VANCOUVER—A University of British Columbia professor who says Vancouver’s housing market is “completely broken” plans to run for mayor in Vancouver’s upcoming civic election.
Patrick Condon, who teaches at UBC’s school of landscape architecture, had previously said he would support Green city councillor Adriane Carr if she decided to run for mayor.
But on Friday Carr announced that after months of deliberation, she had decided she would run for council again and not for mayor — with a crowded mayoral field, running for that position and possibly losing her council seat was too risky.
Condon will seek the mayoral nomination for the left-wing Coalition of Progressive Electors, but a mayoral nomination meeting won’t be held until Aug. 19.
On Sunday, COPE members nominated Jean Swanson, Derrick O’Keefe and Anne Roberts as council candidates. Swanson, a well-known anti-poverty activist, launched her campaign on Saturday with a theatrical event that highlighted inequality in Vancouver.
In a news release, Condon said he doesn’t believe simply adding more housing supply will be enough to combat the city’s extreme housing unaffordability, adding Vancouver’s high home prices have been “driven by the escalating price of land and fuelled by international flows of money.”
“This city is fast becoming a pretty place to park your cash and to visit on vacation once or twice, the Monaco of North America,” he said.
“This is not the city we want for our sons and daughters, a city for the one per cent while the 99 per cent have to leave town.”
Condon wants to increase the share of non-market housing to 50 per cent, saying non-market facilities like social housing and co-operatives currently represent 15 per cent of the city’s share of housing.
He said Vienna, where 60 per cent of the city’s population lives in social housing, should be a model for Vancouver.
Kennedy Stewart and Shauna Sylvester, who are both running as independent mayoral candidates, will be speaking with COPE members today to seek the endorsement of the party. It’s possible the party will endorse one of those independents, rather than running a mayoral candidate of its own.
Stewart has previously said he believes Vancouver’s new housing plan, adopted under the current Vision Vancouver-dominated council, is on the right track, but needs to be “more ambitious” when it comes to building more housing.
Sylvester recently called for the city to renew the leases of several housing co-ops that sit on city-owned land.
COPE, OneCity, Vision Vancouver and the Greens are all parties that fall on the left to centre-left spectrum, in opposition to the centre-right Non-Partisan Association. So far Vision is the only other progressive party that intends to run a mayoral candidate.

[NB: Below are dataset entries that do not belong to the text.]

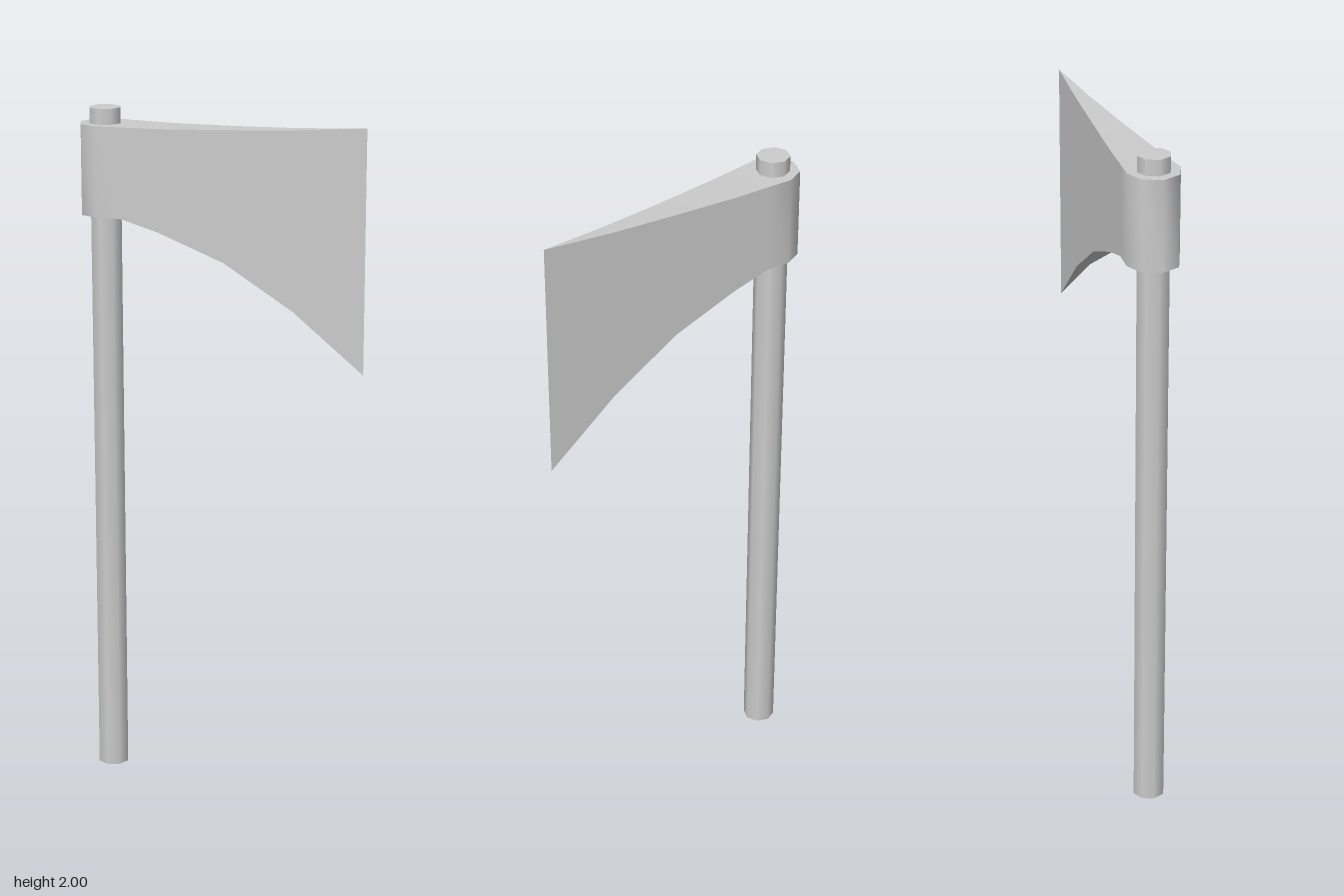
import * as THREE from 'three';
import { toCreasedNormals } from 'three/addons/utils/BufferGeometryUtils.js';

const HANDLE_X = -0.35;

// Head sections from poll to cutting edge: [x, half thickness, bottom, top]
const SECTIONS = [
  [-0.425, 0, 1.695, 1.955],
  [-0.403, 0.053, 1.695, 1.955],
  [-0.35, 0.075, 1.695, 1.955],
  [-0.28, 0.068, 1.695, 1.955],
  [-0.17, 0.058, 1.662, 1.955],
  [0.02, 0.039, 1.585, 1.96],
  [0.22, 0.02, 1.457, 1.968],
  [0.425, 0, 1.285, 1.982],
];

function headGeometry() {
  const pos = [];
  const tri = (a, b, c) => {
    // the pinched ends would give zero-area triangles
    if (a.equals(b) || b.equals(c) || c.equals(a)) return;
    for (const p of [a, b, c]) pos.push(p.x, p.y, p.z);
  };
  // corners: top front, bottom front, bottom back, top back
  const rings = SECTIONS.map(([x, w, lo, hi]) => [[hi, w], [lo, w], [lo, -w], [hi, -w]]
    .map(([y, z]) => new THREE.Vector3(x, y, z === 0 ? 0 : z)));
  for (let i = 0; i < rings.length - 1; i++) {
    const p = rings[i], q = rings[i + 1];
    for (let k = 0; k < 4; k++) {
      const n = (k + 1) % 4;
      tri(p[k], p[n], q[n]);
      tri(p[k], q[n], q[k]);
    }
  }
  const g = new THREE.BufferGeometry();
  g.setAttribute('position', new THREE.Float32BufferAttribute(pos, 3));
  return toCreasedNormals(g, 0.9);
}

export function createModel() {
  const group = new THREE.Group();
  group.name = 'axe';
  const material = new THREE.MeshStandardMaterial({ color: 0xcccccc });

  // Straight eight-sided shaft
  const handle = new THREE.Mesh(new THREE.CylinderGeometry(0.047, 0.047, 2, 8), material);
  handle.name = 'handle';
  handle.position.set(HANDLE_X, 1, 0);

  // Rounded eye tapering into the flared blade
  const head = new THREE.Mesh(headGeometry(), material);
  head.name = 'axeHead';

  group.add(handle, head);
  return group;
}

Both OneCity and Hector Bremner, an NPA councillor who was rejected as a mayoral candidate by his own party, advocate changing zoning in Vancouver’s single-family neighbourhoods to allow denser housing to be built: OneCity would like to limit that new housing to be rental apartments, while Bremner favours a mix of rental and market condos. Bremner is now mulling forming his own party.
Jen St. Denis is a Vancouver-based reporter covering affordability and city hall. Follow her on Twitter: @jenstden